-- Opening Marker --

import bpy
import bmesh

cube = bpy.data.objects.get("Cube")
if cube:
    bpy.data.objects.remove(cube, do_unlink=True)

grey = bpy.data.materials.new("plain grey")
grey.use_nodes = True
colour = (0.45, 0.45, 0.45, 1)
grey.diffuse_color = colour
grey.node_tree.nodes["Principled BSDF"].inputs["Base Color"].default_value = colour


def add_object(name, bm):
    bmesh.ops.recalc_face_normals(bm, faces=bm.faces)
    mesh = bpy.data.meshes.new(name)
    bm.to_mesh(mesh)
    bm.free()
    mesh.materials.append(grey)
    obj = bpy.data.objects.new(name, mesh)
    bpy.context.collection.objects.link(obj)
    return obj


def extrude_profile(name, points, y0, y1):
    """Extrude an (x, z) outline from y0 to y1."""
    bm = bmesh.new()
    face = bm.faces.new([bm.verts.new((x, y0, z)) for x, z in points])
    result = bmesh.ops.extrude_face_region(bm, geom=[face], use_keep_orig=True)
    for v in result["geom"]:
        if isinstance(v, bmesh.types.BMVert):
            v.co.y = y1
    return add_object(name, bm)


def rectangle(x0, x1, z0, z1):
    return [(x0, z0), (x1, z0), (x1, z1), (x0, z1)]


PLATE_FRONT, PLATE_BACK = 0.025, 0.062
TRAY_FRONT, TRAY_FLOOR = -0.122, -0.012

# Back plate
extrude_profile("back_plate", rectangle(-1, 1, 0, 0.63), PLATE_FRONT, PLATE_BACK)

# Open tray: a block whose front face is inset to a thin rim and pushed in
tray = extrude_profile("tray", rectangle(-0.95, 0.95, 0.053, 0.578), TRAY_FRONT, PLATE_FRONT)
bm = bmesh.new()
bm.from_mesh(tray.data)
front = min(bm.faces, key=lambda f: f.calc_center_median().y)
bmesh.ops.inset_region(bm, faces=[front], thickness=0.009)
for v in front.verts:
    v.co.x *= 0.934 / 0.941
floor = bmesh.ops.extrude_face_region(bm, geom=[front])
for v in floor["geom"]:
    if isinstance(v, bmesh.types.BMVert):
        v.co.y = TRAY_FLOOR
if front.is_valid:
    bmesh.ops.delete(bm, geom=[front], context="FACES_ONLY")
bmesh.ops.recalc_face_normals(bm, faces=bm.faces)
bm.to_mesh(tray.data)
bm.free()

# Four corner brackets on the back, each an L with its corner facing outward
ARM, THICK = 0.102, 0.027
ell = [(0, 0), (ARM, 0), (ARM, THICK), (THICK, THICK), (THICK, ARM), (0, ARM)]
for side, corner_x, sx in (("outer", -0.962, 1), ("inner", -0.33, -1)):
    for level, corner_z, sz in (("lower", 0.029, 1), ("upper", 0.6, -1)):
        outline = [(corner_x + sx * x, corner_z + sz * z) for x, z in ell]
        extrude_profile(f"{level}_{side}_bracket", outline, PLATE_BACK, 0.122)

-- Closing Marker --

Problem to solve: Nothing is to be altered; retype each entry exactly.

Answer to the problem:
import bpy
import bmesh

cube = bpy.data.objects.get("Cube")
if cube:
    bpy.data.objects.remove(cube, do_unlink=True)

grey = bpy.data.materials.new("plain grey")
grey.use_nodes = True
colour = (0.45, 0.45, 0.45, 1)
grey.diffuse_color = colour
grey.node_tree.nodes["Principled BSDF"].inputs["Base Color"].default_value = colour


def add_object(name, bm):
    bmesh.ops.recalc_face_normals(bm, faces=bm.faces)
    mesh = bpy.data.meshes.new(name)
    bm.to_mesh(mesh)
    bm.free()
    mesh.materials.append(grey)
    obj = bpy.data.objects.new(name, mesh)
    bpy.context.collection.objects.link(obj)
    return obj


def extrude_profile(name, points, y0, y1):
    """Extrude an (x, z) outline from y0 to y1."""
    bm = bmesh.new()
    face = bm.faces.new([bm.verts.new((x, y0, z)) for x, z in points])
    result = bmesh.ops.extrude_face_region(bm, geom=[face], use_keep_orig=True)
    for v in result["geom"]:
        if isinstance(v, bmesh.types.BMVert):
            v.co.y = y1
    return add_object(name, bm)


def rectangle(x0, x1, z0, z1):
    return [(x0, z0), (x1, z0), (x1, z1), (x0, z1)]


PLATE_FRONT, PLATE_BACK = 0.025, 0.062
TRAY_FRONT, TRAY_FLOOR = -0.122, -0.012

# Back plate
extrude_profile("back_plate", rectangle(-1, 1, 0, 0.63), PLATE_FRONT, PLATE_BACK)

# Open tray: a block whose front face is inset to a thin rim and pushed in
tray = extrude_profile("tray", rectangle(-0.95, 0.95, 0.053, 0.578), TRAY_FRONT, PLATE_FRONT)
bm = bmesh.new()
bm.from_mesh(tray.data)
front = min(bm.faces, key=lambda f: f.calc_center_median().y)
bmesh.ops.inset_region(bm, faces=[front], thickness=0.009)
for v in front.verts:
    v.co.x *= 0.934 / 0.941
floor = bmesh.ops.extrude_face_region(bm, geom=[front])
for v in floor["geom"]:
    if isinstance(v, bmesh.types.BMVert):
        v.co.y = TRAY_FLOOR
if front.is_valid:
    bmesh.ops.delete(bm, geom=[front], context="FACES_ONLY")
bmesh.ops.recalc_face_normals(bm, faces=bm.faces)
bm.to_mesh(tray.data)
bm.free()

# Four corner brackets on the back, each an L with its corner facing outward
ARM, THICK = 0.102, 0.027
ell = [(0, 0), (ARM, 0), (ARM, THICK), (THICK, THICK), (THICK, ARM), (0, ARM)]
for side, corner_x, sx in (("outer", -0.962, 1), ("inner", -0.33, -1)):
    for level, corner_z, sz in (("lower", 0.029, 1), ("upper", 0.6, -1)):
        outline = [(corner_x + sx * x, corner_z + sz * z) for x, z in ell]
        extrude_profile(f"{level}_{side}_bracket", outline, PLATE_BACK, 0.122)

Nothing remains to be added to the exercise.